TASK OBJECTIVE - For the listing that follows, give again exactly the lines from the one with "n = len(rings[0])" to the one with "return Vector((x, side", including both.

SOURCE RECORDS -
- - - - - - -
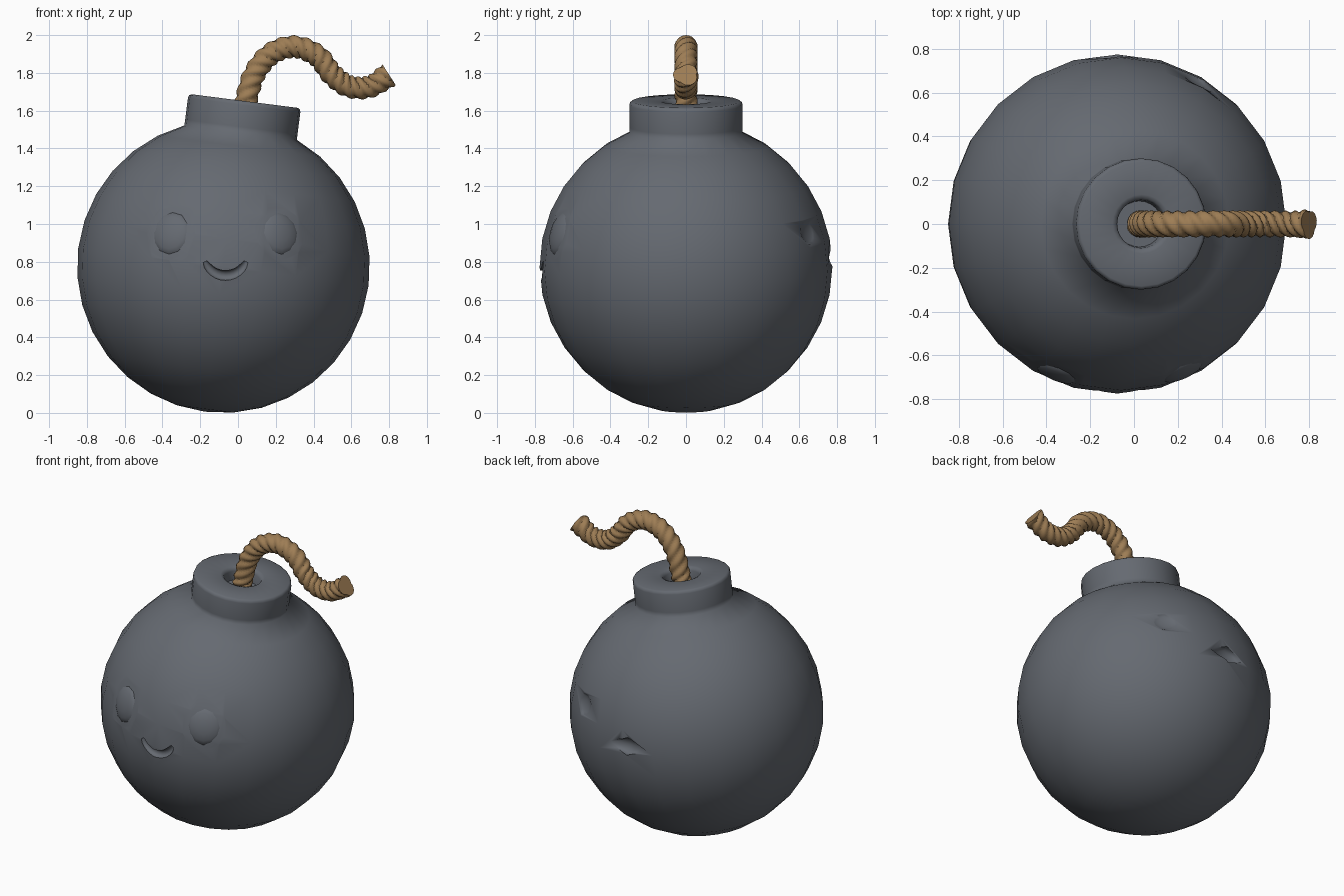
import bpy, bmesh, math
from mathutils import Vector, Matrix

if "Cube" in bpy.data.objects:
    bpy.data.objects.remove(bpy.data.objects["Cube"], do_unlink=True)

CENTER = Vector((-0.077, 0, 0.775))
R = 0.775
TILT = math.radians(7.3)


def material(name, rgb):
    m = bpy.data.materials.new(name)
    m.use_nodes = True
    m.diffuse_color = (*rgb, 1)
    m.node_tree.nodes["Principled BSDF"].inputs["Base Color"].default_value = (*rgb, 1)
    return m


iron = material("iron_grey", (0.13, 0.143, 0.165))
hemp = material("hemp_brown", (0.34, 0.205, 0.09))


def finish(bm, name, mat):
    bmesh.ops.recalc_face_normals(bm, faces=bm.faces)
    mesh = bpy.data.meshes.new(name)
    bm.to_mesh(mesh)
    bm.free()
    mesh.materials.append(mat)
    ob = bpy.data.objects.new(name, mesh)
    bpy.context.collection.objects.link(ob)
    return ob


def select(ob):
    bpy.ops.object.select_all(action='DESELECT')
    ob.select_set(True)
    bpy.context.view_layer.objects.active = ob


def smooth(ob, degrees):
    select(ob)
    bpy.ops.object.shade_smooth_by_angle(angle=math.radians(degrees))


def lathe(name, profile, sides, mat):
    bm = bmesh.new()
    verts = [bm.verts.new((r, 0, z)) for r, z in profile]
    edges = [bm.edges.new(pair) for pair in zip(verts, verts[1:])]
    bmesh.ops.spin(bm, geom=verts + edges, cent=(0, 0, 0), axis=(0, 0, 1),
                   angle=math.tau, steps=sides)
    bmesh.ops.remove_doubles(bm, verts=bm.verts, dist=0.0005)
    return finish(bm, name, mat)


def sweep(name, path, radius, sides, mat):
    """Tube along a path lying close to the xz plane; radius(t, angle)."""
    bm = bmesh.new()
    rings = []
    last = len(path) - 1
    side = Vector((0, 1, 0))
    for i, p in enumerate(path):
        tangent = (path[min(i + 1, last)] - path[max(i - 1, 0)]).normalized()
        up = side.cross(tangent).normalized()
        ring = []
        for k in range(sides):
            a = math.tau * k / sides
            ring.append(bm.verts.new(
                p + radius(i / last, a) * (math.cos(a) * side + math.sin(a) * up)))
        rings.append(ring)
    for a, b in zip(rings, rings[1:]):
        for k in range(sides):
            n = (k + 1) % sides
            bm.faces.new((a[k], a[n], b[n], b[k]))
    bm.faces.new(rings[0])
    bm.faces.new(rings[-1])
    return finish(bm, name, mat)


def ellipsoid(name, position, size, sides, rings, mat):
    """Flattened ball whose local z points away from the body centre."""
    bm = bmesh.new()
    bmesh.ops.create_uvsphere(bm, u_segments=sides, v_segments=rings, radius=1)
    out = (position - CENTER).normalized()
    right = Vector((0, 0, 1)).cross(out).normalized()
    basis = Matrix((right, out.cross(right), out)).transposed()
    bm.transform(Matrix.Translation(position) @ basis.to_4x4() @ Matrix.Diagonal((*size, 1)))
    return finish(bm, name, mat)


def on_body(x, z, depth=0.0):
    """Point above or below the body surface for a front position."""
    dx, dz = x - CENTER.x, z - CENTER.z
    d = Vector((dx, -math.sqrt(R * R - dx * dx - dz * dz), dz)).normalized()
    return CENTER + d * (R - depth)


# Body: ball with neck and fuse hole, leaning slightly to one side
neck_r = 0.3
top = math.pi - math.asin(neck_r / R)
STEPS = 14
profile = [(R * math.sin(top * i / STEPS), -R * math.cos(top * i / STEPS))
           for i in range(STEPS + 1)]
profile += [(neck_r, 0.745), (neck_r, 0.862), (0.296, 0.876), (0.284, 0.883),
            (0.135, 0.883), (0.118, 0.877), (0.11, 0.86), (0.105, 0.8), (0, 0.8)]
body = lathe("body", profile, 24, iron)
body.data.transform(Matrix.Translation(CENTER) @ Matrix.Rotation(TILT, 4, 'Y'))

# Cutters: eye sockets, smile groove, dents at the back
cutters = []
for s in (-1, 1):
    cutters.append(ellipsoid("socket_cutter", on_body(CENTER.x + 0.01 + s * 0.295, 0.955, 0.01),
                             (0.142, 0.15, 0.05), 16, 10, iron))
smile = []
for i in range(13):
    a = math.radians(-68 + 136 * i / 12)
    smile.append(on_body(-0.066 + 0.118 * math.sin(a), 0.845 - 0.118 * math.cos(a), 0.008))
cutters.append(sweep("smile_cutter", smile,
                     lambda t, a: 0.012 + 0.015 * math.sin(math.pi * t) ** 0.5, 10, iron))
cutters.append(ellipsoid("slit_cutter", Vector((-0.1, 0.762, 0.82)),
                         (0.14, 0.06, 0.04), 4, 4, iron))
cutters.append(ellipsoid("dent_cutter", Vector((0.3, 0.655, 0.955)),
                         (0.09, 0.07, 0.025), 12, 8, iron))
for c in cutters:
    c.hide_render = True
    mod = body.modifiers.new("cut", 'BOOLEAN')
    mod.operation = 'DIFFERENCE'
    mod.solver = 'EXACT'
    mod.object = c
    select(body)
    bpy.ops.object.modifier_apply(modifier=mod.name)
    bpy.data.objects.remove(c, do_unlink=True)
smooth(body, 70)

# Eyes: shallow domes sitting in the sockets
for label, s in (("right_eye", -1), ("left_eye", 1)):
    eye = ellipsoid(label, on_body(CENTER.x + 0.01 + s * 0.295, 0.955, 0.035),
                    (0.118, 0.124, 0.045), 12, 8, iron)
    smooth(eye, 60)

# Fuse: twisted three-strand rope along a smooth bend
knots = [Vector((x, 0, z)) for x, z in
         ((0.025, 1.55), (0.04, 1.64), (0.085, 1.79), (0.175, 1.9), (0.3, 1.938),
          (0.42, 1.89), (0.5, 1.79), (0.59, 1.728), (0.7, 1.728), (0.8, 1.79))]
knots = [2 * knots[0] - knots[1]] + knots + [2 * knots[-1] - knots[-2]]
path = []
SUB = 14
for a, b, c, d in zip(knots, knots[1:], knots[2:], knots[3:]):
    for i in range(SUB):
        t = i / SUB
        path.append(0.5 * (2 * b + (c - a) * t + (2 * a - 5 * b + 4 * c - d) * t * t
                           + (3 * b - a - 3 * c + d) * t ** 3))
path.append(knots[-2])


def rope_radius(t, a):
    strand = abs(math.sin(1.5 * (a + math.tau * 7 * t)))
    flare = 0.007 * max(0, (t - 0.93) / 0.07)
    return 0.047 + 0.015 * strand + flare


fuse = sweep("fuse", path, rope_radius, 24, hemp)
smooth(fuse, 45)
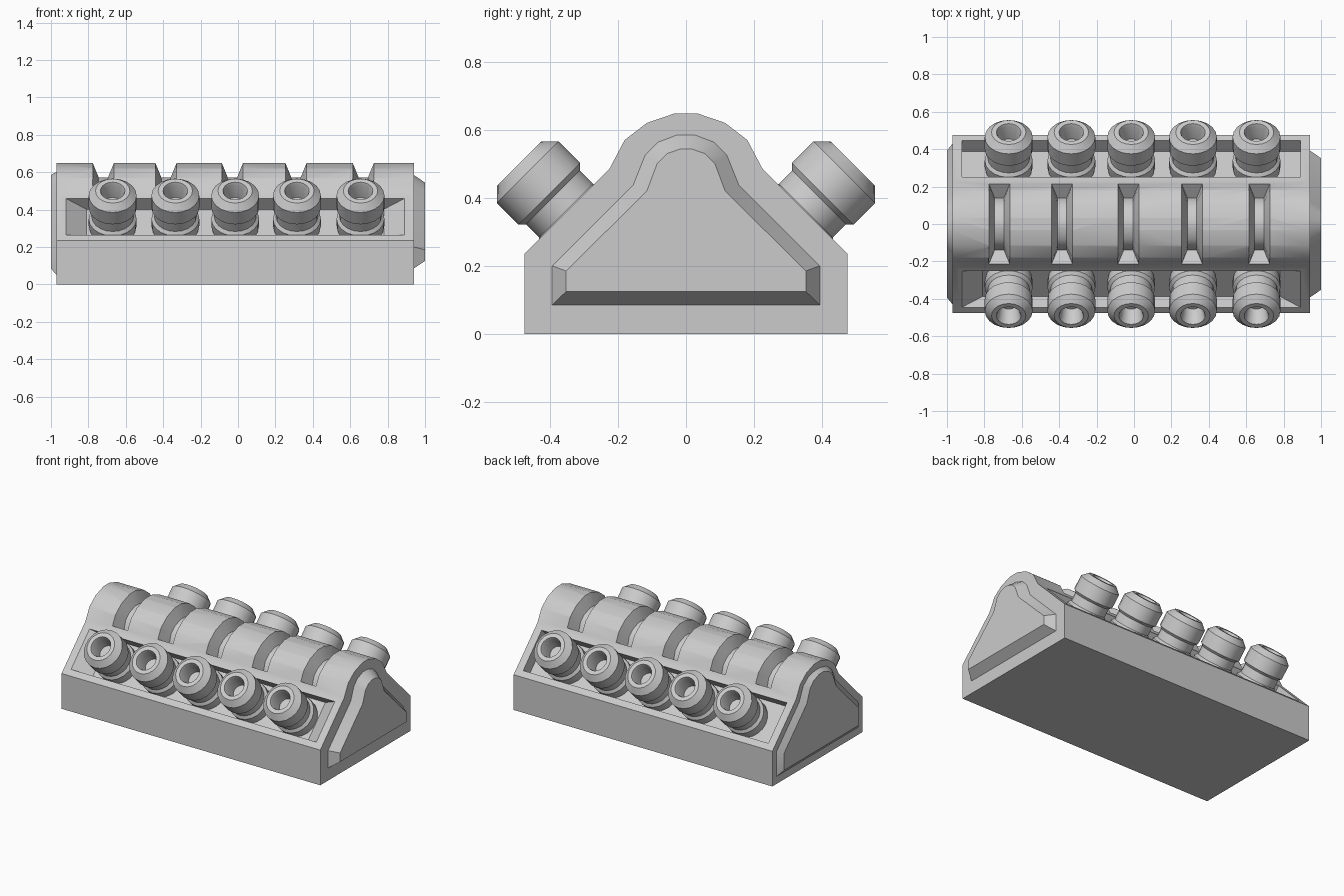
import bpy, bmesh, math
from mathutils import Vector

if "Cube" in bpy.data.objects:
    bpy.data.objects.remove(bpy.data.objects["Cube"])

S = math.sqrt(0.5)


def finish(name, bm, angle=35):
    bmesh.ops.recalc_face_normals(bm, faces=bm.faces)
    me = bpy.data.meshes.new(name)
    bm.to_mesh(me)
    bm.free()
    me.shade_smooth()
    me.set_sharp_from_angle(angle=math.radians(angle))
    ob = bpy.data.objects.new(name, me)
    bpy.context.collection.objects.link(ob)
    return ob


def loft(name, rings, caps=True):
    bm = bmesh.new()
    vs = [[bm.verts.new(p) for p in r] for r in rings]
    n = len(rings[0])
    for a, b in zip(vs, vs[1:]):
        for i in range(n):
            j = (i + 1) % n
            bm.faces.new((a[i], a[j], b[j], b[i]))
    if caps:
        bm.faces.new(vs[0])
        bm.faces.new(vs[-1])
    return finish(name, bm)


def section(x, half):
    pts = half + [(-y, z) for y, z in reversed(half)]
    return [(x, y, z) for y, z in pts]


def slope_point(x, u, v, side):
    # u runs out of the 45 degree face, v runs up along it
    return Vector((x, side * S * (u - v), S * (u + v)))


# Main housing with a raised panel on both ends
body_half = [(.475, 0), (.475, .235), (.225, .485), (.18, .57), (.115, .62), (.033, .648)]
panel_a = [(.43, .05), (.43, .217), (.19, .457), (.15, .545), (.098, .585), (.025, .602)]
panel_b = [(.393, .085), (.393, .2), (.155, .438), (.12, .525), (.083, .563), (.025, .585)]
panel_c = [(.352, .125), (.352, .185), (.115, .42), (.085, .50), (.055, .53), (.015, .544)]
body = loft("housing", [section(-1.0, panel_b), section(-.97, panel_a),
                        section(-.97, body_half), section(.94, body_half),
                        section(.94, panel_b), section(1.0, panel_c)])

cutters = []

# Long pockets in the sloping faces: tapered ends in front, square ends at the back
for side, inset in ((-1, .11), (1, 0)):
    rings = []
    for u, d in ((.42, inset), (.522, -inset * .25)):
        rings.append([slope_point(x, u, v, side) for x, v in
                      ((-.92 + d, -.128), (.89 - d, -.128), (.89 - d, .148), (-.92 + d, .148))])
    cutters.append(loft("pocket_cutter", rings))

# Tapered slots across the ridge
inner = [(.14, .45), (.12, .515), (.08, .55), (.02, .572)]
outer = [(.215, .505), (.18, .57), (.115, .62), (.033, .648)]
outer = [(a + (a - c) * .35, b + (b - d) * .35) for (a, b), (c, d) in zip(outer, inner)]
full_in = inner + [(-y, z) for y, z in reversed(inner)]
full_out = outer + [(-y, z) for y, z in reversed(outer)]
for x in (-.72, -.385, -.03, .31, .67):
    rings = [[(x - .025, a, b), (x + .025, a, b), (x + .067, c, d), (x - .067, c, d)]
             for (a, b), (c, d) in zip(full_in, full_out)]
    cutters.append(loft("slot_cutter", rings))

for c in cutters:
    c.hide_render = True
    m = body.modifiers.new("cut", 'BOOLEAN')
    m.operation = 'DIFFERENCE'
    m.solver = 'EXACT'
    m.object = c
deps = bpy.context.evaluated_depsgraph_get()
cut_mesh = bpy.data.meshes.new_from_object(body.evaluated_get(deps))
body.modifiers.clear()
body.data = cut_mesh
cut_mesh.shade_smooth()
cut_mesh.set_sharp_from_angle(angle=math.radians(35))
for c in cutters:
    bpy.data.objects.remove(c)

# Round hollow ports standing out of both pockets: (radius, height along the axis)
port = [(.05, .60), (.06, .685), (.066, .70), (.092, .70), (.128, .665), (.128, .575),
        (.112, .56), (.112, .505), (.128, .488), (.128, .44), (.12, .40)]
SIDES = 20
for side, label in ((-1, "front"), (1, "back")):
    for k, x in enumerate((-.67, -.335, -.015, .315, .655)):
        rings = []
        for r, u in port:
            rings.append([slope_point(x + r * math.cos(t), u, .007 + r * math.sin(t), side)
                          for t in (2 * math.pi * i / SIDES for i in range(SIDES))])
        loft(f"{label}_port_{k + 1}", rings)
- - - - - - -
ANSWER TO THE EXERCISE -
    n = len(rings[0])
    for a, b in zip(vs, vs[1:]):
        for i in range(n):
            j = (i + 1) % n
            bm.faces.new((a[i], a[j], b[j], b[i]))
    if caps:
        bm.faces.new(vs[0])
        bm.faces.new(vs[-1])
    return finish(name, bm)


def section(x, half):
    pts = half + [(-y, z) for y, z in reversed(half)]
    return [(x, y, z) for y, z in pts]


def slope_point(x, u, v, side):
    # u runs out of the 45 degree face, v runs up along it
    return Vector((x, side * S * (u - v), S * (u + v)))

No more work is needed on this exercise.